What is retained placenta?
The placenta is said to be retained when the placenta or its membranes remain in the uterus and not expelled out even 30 minutes after the birth of the baby.
It is a rare complication in delivery, occurs in 3% of pregnancies. It is a very life-threatening condition and causes severe bleeding which needs immediate treatment; if left untreated, can put the life of the mother in danger.
What are the causes of retained placenta?
The causes of the retained placenta are-
- Uterine atonicity or inability of the uterus to contract properly in case of a mother with multiple births, prolonged labour, uterine malformation, overdistension of the uterus and the bigger placental surface area.
- Sometimes, the placenta may separate but retain due to poor voluntary expulsive efforts of the mother especially following exhaustive and prolonged labour.
- Placenta accreta is a very rare and abnormal condition in which the placenta is deeply attached to the uterine walls.
- Wrong technique to expel the placenta before it separates by inexperienced personnel.
- A full bladder may stop the adequate uterine contraction and retraction that causes difficulty in the expulsion of the placenta.
What are the symptoms of retained placenta?
The main symptom of the retained placenta is the placenta is not delivered within 30 minutes after the birth of the baby. In some conditions, the placenta may be delivered but some parts of the placental tissue or membranes may remain in the uterus leading to infection and heavy bleeding.
You may experience mild cramping, discomfort and passing of clots with bleeding which is normal but if you experience any of the following symptoms then you need to call your healthcare provider.
- Severe abdominal cramps with the passage of placental tissues or membranes with bleeding
- Foul-smelling vaginal discharge
- Fever due to infection
- Heavy bleeding
How is retained placenta diagnosed?
If your placenta has not been delivered within 30 minutes then you are diagnosed to have retained placenta.
The adherent placenta is diagnosed during manual removal. It is also diagnosed by noting the signs of absence of placental separation.
What are the risks associated with retained placenta?
The risks involved in prolonged retention of the placenta are-
- Severe bleeding
- Shock develops due to blood loss
- Puerperal sepsis
- Risk of recurrence in next pregnancy.
How is retained placenta treated?
Soon after the delivery of the baby, the mother is to be watched carefully to note the signs of separation of the placenta for 30 minutes. The bladder should be emptied using a rubber catheter. Intravenous fluids are started to decrease the risk of shock due to heavy blood loss.

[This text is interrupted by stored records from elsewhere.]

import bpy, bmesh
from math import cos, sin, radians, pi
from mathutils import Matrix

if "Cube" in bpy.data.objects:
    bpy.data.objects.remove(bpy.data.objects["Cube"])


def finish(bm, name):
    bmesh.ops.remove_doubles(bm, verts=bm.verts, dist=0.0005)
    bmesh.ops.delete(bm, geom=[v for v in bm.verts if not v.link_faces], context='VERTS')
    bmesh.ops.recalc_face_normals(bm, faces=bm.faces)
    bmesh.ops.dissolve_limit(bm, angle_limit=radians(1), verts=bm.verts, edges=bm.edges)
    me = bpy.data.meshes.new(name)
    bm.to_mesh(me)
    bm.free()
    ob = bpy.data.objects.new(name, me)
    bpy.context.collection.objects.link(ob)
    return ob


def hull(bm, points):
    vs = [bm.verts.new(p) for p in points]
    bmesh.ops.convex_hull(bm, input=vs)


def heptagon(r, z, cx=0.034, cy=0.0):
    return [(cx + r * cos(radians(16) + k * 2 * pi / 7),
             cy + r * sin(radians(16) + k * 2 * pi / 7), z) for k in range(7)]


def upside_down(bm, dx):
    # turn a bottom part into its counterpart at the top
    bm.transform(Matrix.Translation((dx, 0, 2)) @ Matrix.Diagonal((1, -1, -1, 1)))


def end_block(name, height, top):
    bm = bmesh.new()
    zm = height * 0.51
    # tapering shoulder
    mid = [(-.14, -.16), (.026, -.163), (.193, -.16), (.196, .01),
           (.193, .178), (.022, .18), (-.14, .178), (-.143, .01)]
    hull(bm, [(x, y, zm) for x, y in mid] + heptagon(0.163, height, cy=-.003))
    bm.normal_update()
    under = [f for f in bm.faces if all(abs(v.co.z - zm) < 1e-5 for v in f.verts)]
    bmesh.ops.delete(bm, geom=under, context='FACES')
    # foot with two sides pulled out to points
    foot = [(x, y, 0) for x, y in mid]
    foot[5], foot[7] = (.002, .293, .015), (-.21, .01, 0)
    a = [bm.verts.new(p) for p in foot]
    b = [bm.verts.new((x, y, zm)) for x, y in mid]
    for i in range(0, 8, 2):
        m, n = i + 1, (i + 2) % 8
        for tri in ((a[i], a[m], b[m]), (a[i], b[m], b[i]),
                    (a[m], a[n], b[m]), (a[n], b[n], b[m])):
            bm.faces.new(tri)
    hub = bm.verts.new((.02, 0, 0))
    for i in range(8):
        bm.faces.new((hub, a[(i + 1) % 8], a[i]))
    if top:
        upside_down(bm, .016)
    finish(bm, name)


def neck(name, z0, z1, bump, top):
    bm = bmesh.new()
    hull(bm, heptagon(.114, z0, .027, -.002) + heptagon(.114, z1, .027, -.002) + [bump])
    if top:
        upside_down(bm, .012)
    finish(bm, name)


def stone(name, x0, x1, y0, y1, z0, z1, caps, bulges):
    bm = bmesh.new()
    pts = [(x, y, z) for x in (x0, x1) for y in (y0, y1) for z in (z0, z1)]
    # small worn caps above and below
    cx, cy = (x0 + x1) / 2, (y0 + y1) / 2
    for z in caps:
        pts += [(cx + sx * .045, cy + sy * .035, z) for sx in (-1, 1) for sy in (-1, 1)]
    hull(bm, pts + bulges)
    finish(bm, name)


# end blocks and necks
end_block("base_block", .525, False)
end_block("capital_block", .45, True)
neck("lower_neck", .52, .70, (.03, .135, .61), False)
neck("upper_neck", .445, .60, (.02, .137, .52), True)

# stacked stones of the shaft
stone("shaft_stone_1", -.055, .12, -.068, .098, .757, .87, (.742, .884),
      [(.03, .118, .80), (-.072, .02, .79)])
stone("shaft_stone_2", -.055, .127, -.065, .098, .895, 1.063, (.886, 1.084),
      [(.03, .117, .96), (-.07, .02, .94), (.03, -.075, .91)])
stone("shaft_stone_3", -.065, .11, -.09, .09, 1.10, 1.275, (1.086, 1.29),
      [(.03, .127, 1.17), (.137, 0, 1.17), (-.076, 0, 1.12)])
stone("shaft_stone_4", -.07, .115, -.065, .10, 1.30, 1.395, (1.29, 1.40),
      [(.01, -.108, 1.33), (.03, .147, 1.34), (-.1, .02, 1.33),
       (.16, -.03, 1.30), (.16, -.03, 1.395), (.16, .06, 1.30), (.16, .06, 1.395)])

Management of the retained placenta depends on the placenta whether separated, unseparated or complicated.
Separated retained placenta
If the placenta is separated but retained it should be expelled by controlled cord traction in which the cord is pulled slowly and bringing the placenta out.
Unseparated retained placenta
If the placenta is unseparated and retained then, manual removal of the placenta is to be done under general anaesthesia.
Complicated retained placenta
If the placenta is retained and also complicated by bleeding, shock, the infection then it is treated as follows-
- Retained Placenta with sepsis (infection): When a woman is delivered outside and admitted after a few hours or even days after delivery to the hospital. In this case, swabs are taken for testing and antibiotic is given to treat the infection. As soon as the general condition permits manual removal of the placenta is done.
- Retained placenta with an episiotomy wound: In this condition, the placenta is removed manually followed by repair of the episiotomy wound.
- Retained placenta with shock: In this, shock is treated first when the condition improves manual removal of the placenta is to be done.
In the above post, we discussed the retained placenta, its causes, symptoms, diagnosis, the risk associated with retained placenta and treatment.